I did feel a bit of sympathy when it came to Toni’s parents.I mean, holy crap, her mom was awful to her and I actually found myself defending Toni when it came to her mom. I mean, yes it’s got to be awful to have your youngest daughter murdered, but why turn your back on your oldest daughter? I mean favoritism was clearly shown in this book and that made me angry.

Ryan was so underdeveloped as a character. I wanted to know more about him, his time in prison and who he thought really murdered his girlfriend’s little sister. I think Ryan really got the short end of the stick when it comes to character development. We only heard about Toni’s time in jail, when I know that Ryan’s imprisonment must have been even harder.

Ashley’s appearance felt random. I mean, I know how she was supposed to be connected to the story, but it felt too convenient. I liked her, but I didn’t really understand why she was necessary to the story. At times, it kind of felt like she was an afterthought.

The twist at the end seemed cliched. It felt like it was a twist that I had seen in a dozen other thriller books. So I wasn’t shocked or surprised by it. Actually I was annoyed that the author chose to make this the twist, rather than think outside the box. So I’ll be giving this book 3 stars. It wasn’t terrible, but it definitely was not her best book.

Review: Independent Study (The Testing #2) by Joelle Charbonneau

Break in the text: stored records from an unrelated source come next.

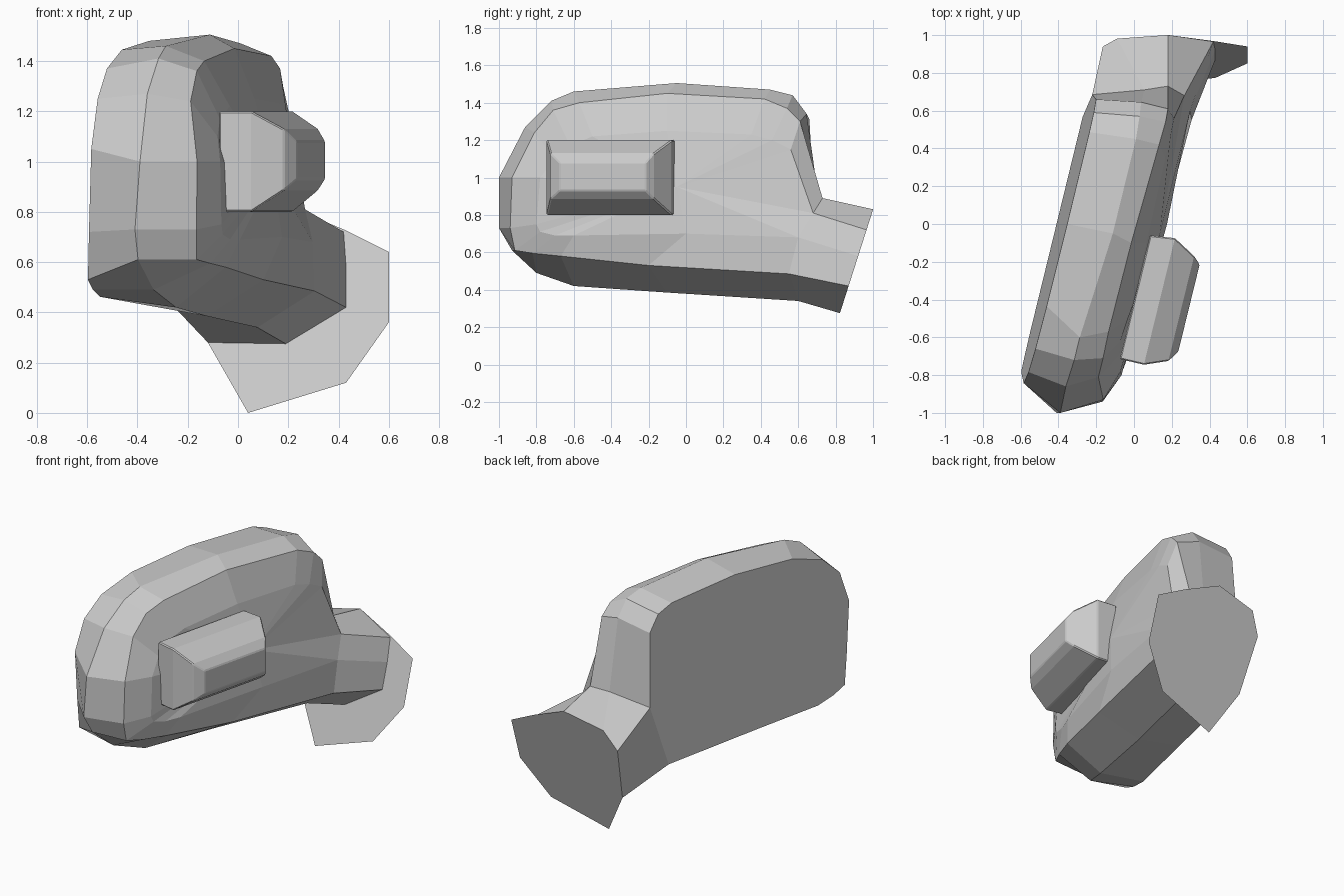
import bpy, bmesh

LEAN = 0.245  # the whole housing is slanted: x = w + LEAN * y


def make(name, verts, faces):
    me = bpy.data.meshes.new(name)
    me.from_pydata(verts, [], faces)
    bm = bmesh.new()
    bm.from_mesh(me)
    bmesh.ops.recalc_face_normals(bm, faces=bm.faces)
    bm.to_mesh(me)
    bm.free()
    ob = bpy.data.objects.new(name, me)
    bpy.context.collection.objects.link(ob)
    return ob


def slant(y, z, w):
    return (w + LEAN * y, y, z)


# Housing rings (y, z, w), from the glass rim out to the rounded back shell
rim = [(.685, .84), (.66, 1.31), (.59, 1.41), (.486, 1.45), (0, 1.48),
       (-.435, 1.445), (-.66, 1.37), (-.784, 1.25), (-.843, 1.05),
       (-.806, .72), (-.78, .53), (-.69, .49), (-.571, .462),
       (-.1, .455), (.567, .44)]
crest = [(.71, .88, -.12), (.645, 1.34, -.12), (.57, 1.44, -.11),
         (.45, 1.47, -.1), (-.05, 1.505, -.1), (-.6, 1.46, -.14),
         (-.72, 1.41, -.14), (-.86, 1.27, -.15), (-1, 1.0, -.145),
         (-1, .73, -.165), (-.93, .61, -.17), (-.8, .49, -.14), (-.6, .42, -.1),
         (-.1, .385, -.1), (.6, .34, -.07)]
shoulder = [(.73, .89, 0), (.61, 1.3, .03), (.54, 1.37, .035),
            (.42, 1.42, .03), (-.1, 1.45, .01), (-.57, 1.4, .005),
            (-.71, 1.36, .01), (-.81, 1.24, .01), (-.93, 1.0, .065),
            (-.94, .73, .065), (-.915, .61, .06), (-.82, .595, .09), (-.67, .58, .114),
            (-.2, .53, .15), (.55, .485, .17)]
side = [(.68, .81, .1), (.56, 1.15, .075), (.46, 1.2, .08),
        (.35, 1.23, .08), (-.1, 1.25, .09), (-.5, 1.22, .09),
        (-.62, 1.17, .08), (-.7, 1.1, .09), (-.78, 1.0, .12),
        (-.8, .75, .13), (-.78, .71, .13), (-.7, .69, .14), (-.6, .69, .155),
        (0, .7, .175), (.6, .68, .15)]

N = len(rim)
rings = [[slant(y, z, -.435 + .055 * z) for y, z in rim]]
rings += [[slant(*p) for p in ring] for ring in (crest, shoulder, side)]
verts = [p for ring in rings for p in ring] + [slant(-.05, .95, .15)]
faces = []
for r in range(3):
    for i in range(N - 1):  # gap between last and first point is the arm opening
        a, b = r * N + i, r * N + i + 1
        faces.append((a, b, b + N, a + N))
faces += [(3 * N + i, 3 * N + (i + 1) % N, 4 * N) for i in range(N)]
make("mirror_housing", verts, faces)

# Flat glass face
make("mirror_glass", rings[0], [tuple(range(N))])


# Mounting arm from the housing opening to the tilted mounting plane
def on_plate(x, z):
    return (x, .735 + .32 * z, z)


start = [rings[0][0], rings[0][-1], rings[1][-1], rings[2][-1],
         rings[3][-1], rings[3][0], rings[2][0], rings[1][0]]
end = [on_plate(*p) for p in [(-.165, .64), (-.12, .28), (.19, .275), (.43, .42),
                              (.43, .58), (.42, .72), (.18, .83), (-.09, .77)]]
make("mounting_arm", start + end,
     [(i, (i + 1) % 8, 8 + (i + 1) % 8, 8 + i) for i in range(8)])

# Mounting plate
plate = [on_plate(*p) for p in [(.18, .83), (.42, .73), (.6, .64), (.6, .36), (.43, .12),
                                (.04, 0), (-.12, .28), (-.165, .64), (-.09, .77)]]
make("mounting_plate", plate, [tuple(range(9))])

# Tapered lamp block on the outer side: rings of (w, y0, y1, z0, z1)
levels = [(.1, -.715, -.06, .8, 1.2), (.235, -.745, -.075, .8, 1.2),
          (.36, -.725, -.17, .885, 1.13), (.4, -.675, -.215, .93, 1.08)]
bv = []
for w, y0, y1, z0, z1 in levels:
    bv += [slant(y, z, w) for y, z in ((y0, z0), (y1, z0), (y1, z1), (y0, z1))]
bf = [(0, 1, 2, 3), (12, 13, 14, 15)]
bf += [(4 * k + i, 4 * k + (i + 1) % 4, 4 * k + 4 + (i + 1) % 4, 4 * k + 4 + i)
       for k in range(3) for i in range(4)]
block = make("lamp_block", bv, bf)
bev = block.modifiers.new("soft_edges", 'BEVEL')
bev.width = .006
bev.segments = 1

Book Title: Independent Study (The Testing #2)
Author: Joelle Charbonneau
Published Date: January 7th, 2014
Publisher: HMH Books For Young Readers
Genre: YA/Dystopian
Series: Book 2 in The Testing trilogy (My review for The Testing is here)
Book Link: Goodreads
Synopsis from Goodreads:
In the series debut The Testing, sixteen-year-old Cia Vale was chosen by the United Commonwealth government as one of the best and brightest graduates of all the colonies . . . a promising leader in the effort to revitalize postwar civilization. In Independent Study, Cia is a freshman at the University in Tosu City with her hometown sweetheart, Tomas—and though the government has tried to erase her memory of the brutal horrors of The Testing, Cia remembers. Her attempts to expose the ugly truth behind the government’s murderous programs put her—and her loved ones—in a world of danger. But the future of the Commonwealth depends on her.

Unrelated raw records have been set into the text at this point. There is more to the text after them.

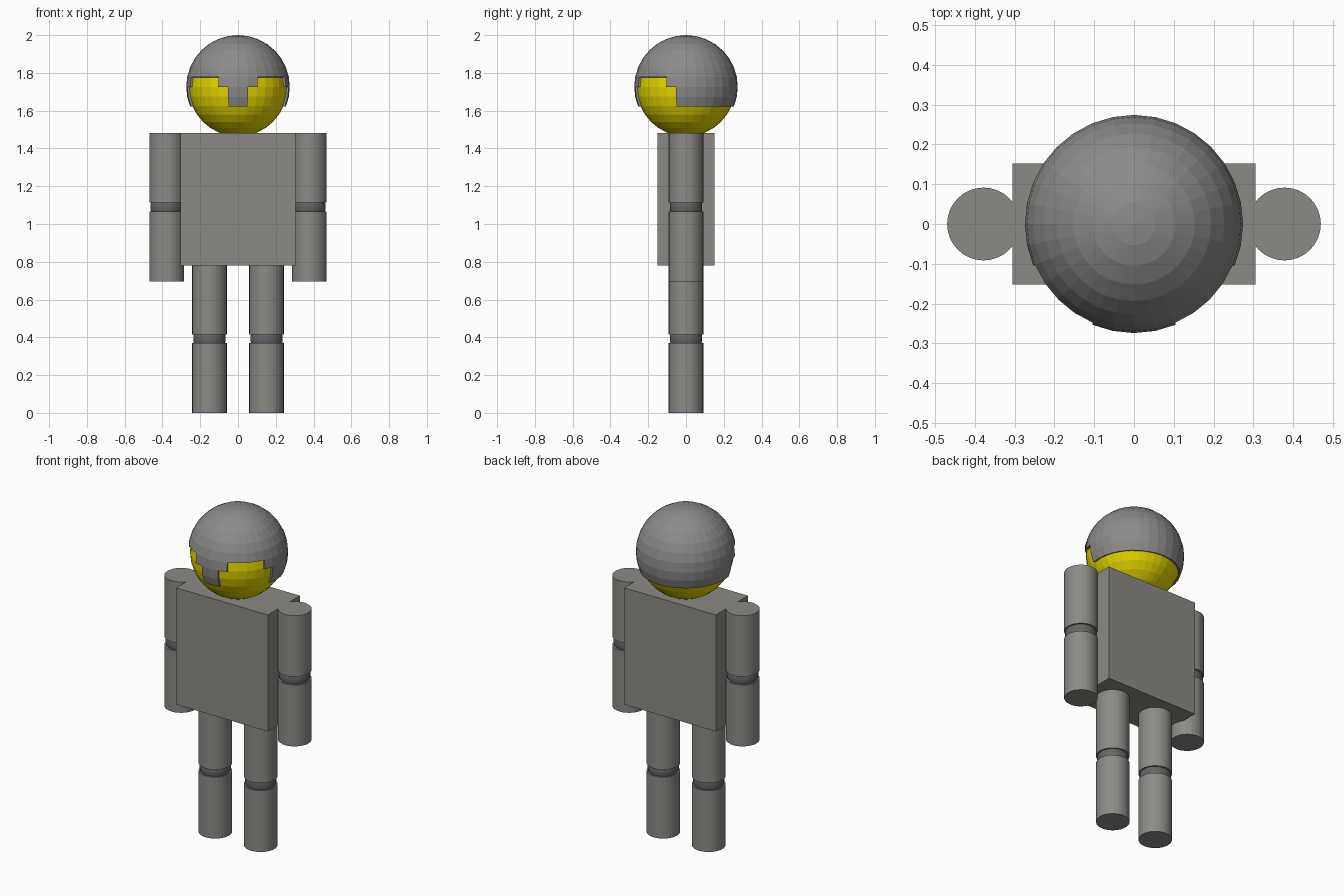
import bpy, bmesh
from math import atan2, asin, degrees

if "Cube" in bpy.data.objects:
    bpy.data.objects.remove(bpy.data.objects["Cube"])

HEAD_Z = 1.726
LIMB_R = 0.0915


def material(name, r, g, b):
    mat = bpy.data.materials.new(name)
    mat.diffuse_color = (r, g, b, 1)
    mat.use_nodes = True
    mat.node_tree.nodes["Principled BSDF"].inputs["Base Color"].default_value = mat.diffuse_color
    return mat


grey = material("grey", 0.26, 0.255, 0.24)
helmet_grey = material("helmet_grey", 0.26, 0.255, 0.25)
dark = material("dark_grey", 0.13, 0.13, 0.13)
yellow = material("yellow", 0.8, 0.68, 0.0)


def finish(name, bm, loc, mat):
    mesh = bpy.data.meshes.new(name)
    bm.to_mesh(mesh)
    bm.free()
    mesh.materials.append(mat)
    obj = bpy.data.objects.new(name, mesh)
    obj.location = loc
    bpy.context.collection.objects.link(obj)
    return obj


def sphere_bm(r):
    bm = bmesh.new()
    bmesh.ops.create_uvsphere(bm, u_segments=32, v_segments=16, radius=r)
    return bm


def cylinder(name, x, z0, z1):
    bm = bmesh.new()
    bmesh.ops.create_cone(bm, cap_ends=True, segments=32, radius1=LIMB_R,
                          radius2=LIMB_R, depth=z1 - z0)
    return finish(name, bm, (x, 0, (z0 + z1) / 2), grey)


# Torso block
bm = bmesh.new()
bmesh.ops.create_cube(bm, size=1)
bmesh.ops.scale(bm, vec=(0.61, 0.304, 0.702), verts=bm.verts)
finish("torso", bm, (0, 0, 1.132), grey)

# Limbs: two cylinders around a ball joint, on both sides
limbs = [("arm", 0.378, 0.696, 1.065, 1.115, 1.483),
         ("leg", 0.151, 0.0, 0.369, 0.414, 0.785)]
for side, s in (("left", 1), ("right", -1)):
    for part, x, z0, z1, z2, z3 in limbs:
        cylinder(f"{side}_lower_{part}", s * x, z0, z1)
        cylinder(f"{side}_upper_{part}", s * x, z2, z3)
        finish(f"{side}_{part}_joint", sphere_bm(0.086),
               (s * x, 0, (z1 + z2) / 2), dark)

# Yellow head
finish("head", sphere_bm(0.262), (0, 0, HEAD_Z), yellow)

# Helmet: sphere shell, open below, with stepped eye openings beside a nose guard
bm = sphere_bm(0.274)
cut = []
for f in bm.faces:
    c = f.calc_center_median()
    lat = degrees(asin(c.z / c.length))
    turn = abs(degrees(atan2(c.x, -c.y)))   # angle away from the front
    eye_low = lat < 0 and 11.25 < turn < 78.75
    eye_high = 0 < lat < 11.25 and 22.5 < turn < 67.5
    if lat < -22.5 or eye_low or eye_high:
        cut.append(f)
bmesh.ops.delete(bm, geom=cut, context='FACES')
helmet = finish("helmet", bm, (0, 0, HEAD_Z), helmet_grey)
shell = helmet.modifiers.new("thickness", 'SOLIDIFY')
shell.thickness = 0.022
shell.offset = -1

Disclaimer: I got this book from ARCycling.

Review:
I really enjoyed the first book of the trilogy so I was excited to get my hands on a copy of the second book in the series. The excitement didn’t last long though and I spent a good chunk of the book, bored out of my mind.

It wasn’t realistic. Cia was supposedly able to handle 9 classes plus an internship and be able to run around campus and still manage to ace her assignments and do well in her internship? Please! I wanted to see her fail only because I wanted to see how she would handle that. Yet they don’t show that. She goes through the entire book, at the top of her class and not getting caught when she sneaks around looking for answers. It was too convenient and unlike in The Testing, I really didn’t like her. She had this I’m-better-than-anyone-else attitude which made me really annoyed and pissed off.

I still don’t like Tomas and honestly I didn’t really like anyone in this book outside of Raffe. I found the characters to be very bland and definitely underdeveloped. I was hoping for more character development and I didn’t get that.The world-building was also lacking significantly and that made it very difficult for me to be able to visualize everything.The world-building was decent in the first book, but it definitely took a nosedive in the second book.

There was no action in it, which really sucks because in books in this genre, there’s got to be some action in order for it to be good and compelling. Without action, this book was nothing more than a fictional political book.

This book suffered the infamous “Sophomore Slump” It was boring, uninteresting and it was a book that I could not wait to finish so I could put it behind me and move on to a better, more interesting book. This book will be getting 2 stars. I am not sure I’ll read the final book in the trilogy.